■ **EXERCISE DIRECTIONS**: From the line with "const pin = (name, x, y, z, r, length)" through the line with "const p = (i", repeat the entries verbatim, both end lines included, and add nothing.

■ **DATA EXCERPTS**:
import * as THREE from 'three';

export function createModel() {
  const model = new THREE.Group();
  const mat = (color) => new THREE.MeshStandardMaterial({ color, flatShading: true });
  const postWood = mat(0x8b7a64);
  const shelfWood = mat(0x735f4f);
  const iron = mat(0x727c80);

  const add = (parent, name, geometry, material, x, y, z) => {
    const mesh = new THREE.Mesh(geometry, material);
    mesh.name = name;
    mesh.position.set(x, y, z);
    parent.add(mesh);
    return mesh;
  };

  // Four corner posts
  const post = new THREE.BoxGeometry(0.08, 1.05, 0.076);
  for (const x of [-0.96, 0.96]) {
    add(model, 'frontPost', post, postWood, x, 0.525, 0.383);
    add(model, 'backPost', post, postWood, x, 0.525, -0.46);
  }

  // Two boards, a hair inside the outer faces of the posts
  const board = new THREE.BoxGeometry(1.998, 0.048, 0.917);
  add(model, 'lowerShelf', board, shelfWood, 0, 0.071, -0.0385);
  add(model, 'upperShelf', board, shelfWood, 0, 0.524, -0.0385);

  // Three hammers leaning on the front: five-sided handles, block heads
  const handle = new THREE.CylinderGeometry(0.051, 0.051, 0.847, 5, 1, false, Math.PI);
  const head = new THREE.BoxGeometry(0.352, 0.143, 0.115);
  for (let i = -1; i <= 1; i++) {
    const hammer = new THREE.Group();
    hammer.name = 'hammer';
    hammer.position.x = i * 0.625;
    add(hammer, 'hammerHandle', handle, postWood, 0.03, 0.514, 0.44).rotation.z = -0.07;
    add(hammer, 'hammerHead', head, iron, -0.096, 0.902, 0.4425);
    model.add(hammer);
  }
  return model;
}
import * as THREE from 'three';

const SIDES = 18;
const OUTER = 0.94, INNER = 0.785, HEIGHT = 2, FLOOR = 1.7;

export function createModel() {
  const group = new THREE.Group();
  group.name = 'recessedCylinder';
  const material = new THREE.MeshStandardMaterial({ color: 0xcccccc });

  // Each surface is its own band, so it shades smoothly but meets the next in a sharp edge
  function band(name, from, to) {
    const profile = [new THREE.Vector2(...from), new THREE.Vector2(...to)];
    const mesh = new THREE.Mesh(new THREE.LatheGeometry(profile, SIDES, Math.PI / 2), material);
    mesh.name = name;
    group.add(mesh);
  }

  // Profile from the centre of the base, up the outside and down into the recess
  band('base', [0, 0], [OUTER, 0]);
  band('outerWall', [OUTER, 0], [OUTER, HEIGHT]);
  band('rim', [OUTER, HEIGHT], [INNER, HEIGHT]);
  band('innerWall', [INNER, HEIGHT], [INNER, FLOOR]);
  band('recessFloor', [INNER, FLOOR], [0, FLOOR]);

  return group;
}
* * *
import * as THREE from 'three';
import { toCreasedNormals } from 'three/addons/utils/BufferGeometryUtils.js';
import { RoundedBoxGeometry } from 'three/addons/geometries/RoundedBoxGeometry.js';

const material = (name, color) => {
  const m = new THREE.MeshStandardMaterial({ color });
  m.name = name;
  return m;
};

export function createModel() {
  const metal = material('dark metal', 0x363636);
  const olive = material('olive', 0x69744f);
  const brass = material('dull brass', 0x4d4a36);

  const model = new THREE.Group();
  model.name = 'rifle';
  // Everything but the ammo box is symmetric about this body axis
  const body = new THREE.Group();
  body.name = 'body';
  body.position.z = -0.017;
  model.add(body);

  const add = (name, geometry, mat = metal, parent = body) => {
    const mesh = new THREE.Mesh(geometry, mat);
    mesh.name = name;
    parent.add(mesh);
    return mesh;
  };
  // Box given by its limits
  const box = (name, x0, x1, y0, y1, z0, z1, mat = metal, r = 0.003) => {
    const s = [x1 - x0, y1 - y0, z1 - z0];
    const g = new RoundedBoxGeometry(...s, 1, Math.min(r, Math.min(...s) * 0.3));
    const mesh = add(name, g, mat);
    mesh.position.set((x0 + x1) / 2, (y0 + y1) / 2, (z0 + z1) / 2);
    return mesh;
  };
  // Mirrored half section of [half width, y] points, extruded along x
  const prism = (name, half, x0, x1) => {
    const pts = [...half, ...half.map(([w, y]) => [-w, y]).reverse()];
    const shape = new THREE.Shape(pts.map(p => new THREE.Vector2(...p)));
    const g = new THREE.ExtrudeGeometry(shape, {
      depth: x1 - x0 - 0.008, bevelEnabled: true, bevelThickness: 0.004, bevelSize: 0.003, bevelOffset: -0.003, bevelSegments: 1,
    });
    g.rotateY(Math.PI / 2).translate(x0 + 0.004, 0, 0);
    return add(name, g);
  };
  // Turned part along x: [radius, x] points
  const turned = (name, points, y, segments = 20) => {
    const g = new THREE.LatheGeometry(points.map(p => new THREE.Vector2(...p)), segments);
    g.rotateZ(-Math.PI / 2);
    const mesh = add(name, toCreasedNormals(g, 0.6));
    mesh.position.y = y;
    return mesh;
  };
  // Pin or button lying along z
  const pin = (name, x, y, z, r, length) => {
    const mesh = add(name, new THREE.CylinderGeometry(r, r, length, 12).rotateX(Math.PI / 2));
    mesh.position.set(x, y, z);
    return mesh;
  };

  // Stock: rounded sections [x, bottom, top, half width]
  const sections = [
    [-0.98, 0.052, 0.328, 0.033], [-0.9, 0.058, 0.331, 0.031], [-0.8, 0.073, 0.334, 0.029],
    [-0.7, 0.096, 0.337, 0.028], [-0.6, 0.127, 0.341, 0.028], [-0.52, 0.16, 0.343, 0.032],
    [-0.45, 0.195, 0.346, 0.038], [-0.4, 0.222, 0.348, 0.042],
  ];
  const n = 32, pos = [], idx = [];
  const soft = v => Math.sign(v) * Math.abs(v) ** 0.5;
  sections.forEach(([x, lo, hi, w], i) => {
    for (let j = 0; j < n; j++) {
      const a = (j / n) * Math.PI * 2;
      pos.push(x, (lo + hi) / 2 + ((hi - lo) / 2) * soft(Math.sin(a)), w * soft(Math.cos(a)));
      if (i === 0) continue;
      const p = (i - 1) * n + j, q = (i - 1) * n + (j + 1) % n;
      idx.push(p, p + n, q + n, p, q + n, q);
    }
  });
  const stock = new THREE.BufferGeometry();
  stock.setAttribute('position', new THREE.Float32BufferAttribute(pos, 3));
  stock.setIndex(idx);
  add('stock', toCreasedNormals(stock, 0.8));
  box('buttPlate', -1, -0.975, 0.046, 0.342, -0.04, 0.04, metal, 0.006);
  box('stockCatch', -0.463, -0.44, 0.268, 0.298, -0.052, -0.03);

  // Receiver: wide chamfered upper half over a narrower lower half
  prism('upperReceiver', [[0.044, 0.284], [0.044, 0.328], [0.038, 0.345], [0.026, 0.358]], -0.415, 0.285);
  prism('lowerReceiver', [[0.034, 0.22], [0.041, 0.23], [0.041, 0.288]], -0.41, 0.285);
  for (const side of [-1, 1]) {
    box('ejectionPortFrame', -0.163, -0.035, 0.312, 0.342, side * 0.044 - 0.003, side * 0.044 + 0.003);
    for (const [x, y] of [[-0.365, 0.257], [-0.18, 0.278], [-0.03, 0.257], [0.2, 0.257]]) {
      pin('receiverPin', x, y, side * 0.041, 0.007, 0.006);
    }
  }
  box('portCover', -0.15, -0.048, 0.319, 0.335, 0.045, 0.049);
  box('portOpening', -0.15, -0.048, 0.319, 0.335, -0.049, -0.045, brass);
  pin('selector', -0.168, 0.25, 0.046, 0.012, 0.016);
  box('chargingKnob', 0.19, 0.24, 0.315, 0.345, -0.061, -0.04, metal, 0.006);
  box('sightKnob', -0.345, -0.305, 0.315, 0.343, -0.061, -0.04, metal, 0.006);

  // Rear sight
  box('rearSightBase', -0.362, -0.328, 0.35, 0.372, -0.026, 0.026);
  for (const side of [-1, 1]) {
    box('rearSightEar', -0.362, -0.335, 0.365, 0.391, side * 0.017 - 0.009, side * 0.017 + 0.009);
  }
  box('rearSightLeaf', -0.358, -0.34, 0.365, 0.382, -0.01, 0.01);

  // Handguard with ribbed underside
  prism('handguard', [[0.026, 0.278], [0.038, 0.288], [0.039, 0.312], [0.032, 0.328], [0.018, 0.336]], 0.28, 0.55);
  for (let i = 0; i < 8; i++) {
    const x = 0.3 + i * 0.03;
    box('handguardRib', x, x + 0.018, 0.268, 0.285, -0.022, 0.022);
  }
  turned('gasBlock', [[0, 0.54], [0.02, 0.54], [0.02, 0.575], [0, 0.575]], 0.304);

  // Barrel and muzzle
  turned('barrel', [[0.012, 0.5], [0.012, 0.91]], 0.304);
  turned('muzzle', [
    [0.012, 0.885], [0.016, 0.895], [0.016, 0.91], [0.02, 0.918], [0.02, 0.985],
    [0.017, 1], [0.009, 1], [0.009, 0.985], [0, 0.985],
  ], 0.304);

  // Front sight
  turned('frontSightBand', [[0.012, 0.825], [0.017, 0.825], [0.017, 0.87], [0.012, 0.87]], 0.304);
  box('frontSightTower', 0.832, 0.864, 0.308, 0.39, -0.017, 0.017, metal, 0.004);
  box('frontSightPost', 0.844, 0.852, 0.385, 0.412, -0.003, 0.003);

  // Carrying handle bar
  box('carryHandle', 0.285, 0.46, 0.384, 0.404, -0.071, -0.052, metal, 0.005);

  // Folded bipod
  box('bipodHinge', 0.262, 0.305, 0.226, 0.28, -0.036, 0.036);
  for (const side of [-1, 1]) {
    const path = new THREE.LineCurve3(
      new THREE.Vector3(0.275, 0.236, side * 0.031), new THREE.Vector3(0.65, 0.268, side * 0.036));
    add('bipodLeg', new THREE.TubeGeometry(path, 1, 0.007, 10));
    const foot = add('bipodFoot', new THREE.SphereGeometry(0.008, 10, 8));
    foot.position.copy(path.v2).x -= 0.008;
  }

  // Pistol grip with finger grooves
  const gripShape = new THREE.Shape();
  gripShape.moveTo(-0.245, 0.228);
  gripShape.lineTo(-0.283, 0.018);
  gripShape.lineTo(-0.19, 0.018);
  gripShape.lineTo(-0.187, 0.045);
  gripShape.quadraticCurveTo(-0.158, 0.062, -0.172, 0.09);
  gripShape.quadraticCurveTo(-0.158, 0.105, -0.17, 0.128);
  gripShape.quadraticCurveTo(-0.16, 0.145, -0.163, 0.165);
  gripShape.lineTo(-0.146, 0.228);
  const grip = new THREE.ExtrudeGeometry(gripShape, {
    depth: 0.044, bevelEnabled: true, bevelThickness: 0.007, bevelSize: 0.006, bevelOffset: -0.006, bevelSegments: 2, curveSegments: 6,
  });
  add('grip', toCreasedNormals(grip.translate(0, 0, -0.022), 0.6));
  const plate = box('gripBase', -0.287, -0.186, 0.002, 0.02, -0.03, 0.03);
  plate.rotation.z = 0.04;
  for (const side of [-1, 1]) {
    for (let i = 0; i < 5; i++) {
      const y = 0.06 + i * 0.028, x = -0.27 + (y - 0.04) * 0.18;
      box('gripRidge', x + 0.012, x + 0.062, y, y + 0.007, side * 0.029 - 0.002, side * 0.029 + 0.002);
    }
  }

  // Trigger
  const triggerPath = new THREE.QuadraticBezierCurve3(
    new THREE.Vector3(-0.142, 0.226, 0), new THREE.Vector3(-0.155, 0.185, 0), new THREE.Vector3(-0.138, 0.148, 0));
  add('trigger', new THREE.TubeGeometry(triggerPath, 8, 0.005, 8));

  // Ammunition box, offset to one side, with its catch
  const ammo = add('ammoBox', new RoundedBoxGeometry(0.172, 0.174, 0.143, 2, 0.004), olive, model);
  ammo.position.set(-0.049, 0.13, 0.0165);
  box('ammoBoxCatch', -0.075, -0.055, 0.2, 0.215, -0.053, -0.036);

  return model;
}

■ **TASK SOLUTION**:
  const pin = (name, x, y, z, r, length) => {
    const mesh = add(name, new THREE.CylinderGeometry(r, r, length, 12).rotateX(Math.PI / 2));
    mesh.position.set(x, y, z);
    return mesh;
  };

  // Stock: rounded sections [x, bottom, top, half width]
  const sections = [
    [-0.98, 0.052, 0.328, 0.033], [-0.9, 0.058, 0.331, 0.031], [-0.8, 0.073, 0.334, 0.029],
    [-0.7, 0.096, 0.337, 0.028], [-0.6, 0.127, 0.341, 0.028], [-0.52, 0.16, 0.343, 0.032],
    [-0.45, 0.195, 0.346, 0.038], [-0.4, 0.222, 0.348, 0.042],
  ];
  const n = 32, pos = [], idx = [];
  const soft = v => Math.sign(v) * Math.abs(v) ** 0.5;
  sections.forEach(([x, lo, hi, w], i) => {
    for (let j = 0; j < n; j++) {
      const a = (j / n) * Math.PI * 2;
      pos.push(x, (lo + hi) / 2 + ((hi - lo) / 2) * soft(Math.sin(a)), w * soft(Math.cos(a)));
      if (i === 0) continue;
      const p = (i - 1) * n + j, q = (i - 1) * n + (j + 1) % n;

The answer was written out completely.